The following charge related to the offense of which appellant was convicted: "If you should find that Morris Copeland, without malice, and not under circumstances which would otherwise justify the killing, voluntarily killed Larry Davenport while under a sudden violent and irresistible passion, produced by an assault on him, or an attempt by Mr. Davenport to make an assault on him, or to inflict a great bodily injury to him, or some other equivalent circumstance sufficient to justify the excitement of passion, then the homicide would be under our law voluntary manslaughter. In that event it would be your duty, if you should so find, to convict this Defendant of voluntary manslaughter."
Appellant contends that the above charge amounted to an expression of opinion by the trial judge as to what had been proved. See Code § 81-1104. We find no expression of opinion regarding the proven facts in the above charge.

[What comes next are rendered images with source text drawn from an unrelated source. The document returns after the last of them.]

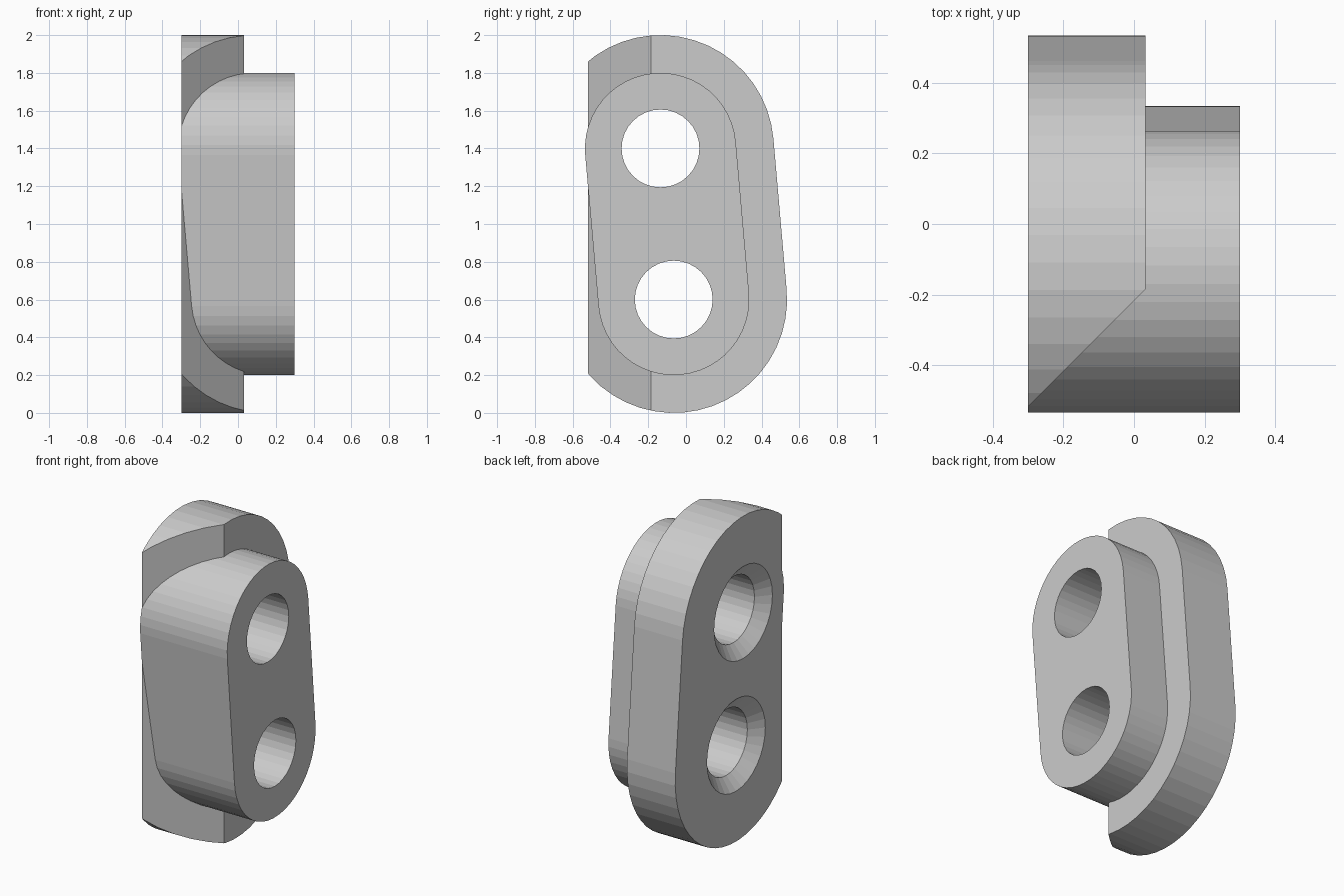
import bpy, bmesh
from math import cos, sin, pi, radians

if "Cube" in bpy.data.objects:
    bpy.data.objects.remove(bpy.data.objects["Cube"])

TILT = radians(5)
TOP, LOW = (-0.135, 1.4), (-0.065, 0.6)      # hole centres as (y, z)


def capsule(r, n=24):
    """Tilted slot outline around both hole centres."""
    arc = lambda c, a0: [(c[0] + r * cos(a0 + pi * i / n),
                          c[1] + r * sin(a0 + pi * i / n)) for i in range(n + 1)]
    return arc(TOP, TILT) + arc(LOW, TILT + pi)


def circle(c, r, n=32):
    return [(c[0] + r * cos(2 * pi * i / n), c[1] + r * sin(2 * pi * i / n))
            for i in range(n)]


def loft(name, sections, cut=None):
    """Solid through (x, outline) sections; cut = (point, normal) trims one side."""
    bm = bmesh.new()
    rings = [[bm.verts.new((x, y, z)) for y, z in pts] for x, pts in sections]
    n = len(rings[0])
    bm.faces.new(rings[0][::-1])
    bm.faces.new(rings[-1])
    for a, b in zip(rings, rings[1:]):
        for i in range(n):
            j = (i + 1) % n
            bm.faces.new((a[i], a[j], b[j], b[i]))
    if cut:
        bmesh.ops.bisect_plane(bm, geom=bm.verts[:] + bm.edges[:] + bm.faces[:],
                               plane_co=cut[0], plane_no=cut[1], clear_inner=True)
        bmesh.ops.holes_fill(bm, edges=[e for e in bm.edges if e.is_boundary], sides=0)
    bmesh.ops.recalc_face_normals(bm, faces=bm.faces[:])
    me = bpy.data.meshes.new(name)
    bm.to_mesh(me)
    bm.free()
    ob = bpy.data.objects.new(name, me)
    bpy.context.collection.objects.link(ob)
    return ob


def combine(target, other, operation):
    bpy.context.view_layer.objects.active = target
    mod = target.modifiers.new(operation.title(), 'BOOLEAN')
    mod.operation, mod.object, mod.solver = operation, other, 'EXACT'
    bpy.ops.object.modifier_apply(modifier=mod.name)
    bpy.data.objects.remove(other)


# wide rear flange, trimmed by a 45 degree plane on the front side
plate = loft("slotted_plate", [(-0.3, capsule(0.6)), (0.033, capsule(0.6))],
             cut=((0, -0.218, 0), (-1, 1, 0)))

# narrower boss running the full depth
boss = loft("boss", [(-0.3, capsule(0.4)), (0.3, capsule(0.4))])
combine(plate, boss, 'UNION')

# two through holes, countersunk from the back
for c in (TOP, LOW):
    hole = loft("hole_cutter", [(-0.35, circle(c, 0.347)), (-0.233, circle(c, 0.206)),
                                (0.4, circle(c, 0.206))])
    hole.hide_render = True
    combine(plate, hole, 'DIFFERENCE')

Further, appellant argues that the court erred in failing to remind the jury that they must find the defendant guilty beyond a reasonable doubt from a consideration of all of the evidence before they would be under a duty to convict. The charge considered as a whole made it clear that the jury was to consider all of the evidence and determine the defendant's guilt beyond a reasonable doubt before returning a guilty verdict. We find no error in the court's failure to remind the jury of these facts in this particular paragraph of the charge. We find that the charge of which appellant complains, viewed in the context of the charge as a whole, was neither unfair nor detrimental to the accused. See generally Paschal v. State, 230 Ga. 859 (1) (199 SE2d 803).
6. Appellant's enumeration of error number 6 is without merit.
7. Appellant's enumeration of error number 7 *60 relates to the court's charge regarding malice. The jury having found voluntary manslaughter, any error in such an instruction would be harmless. Fulton v. State, 127 Ga. App. 711 (2) (194 SE2d 615).
Judgment affirmed. Marshall and McMurray, JJ., concur.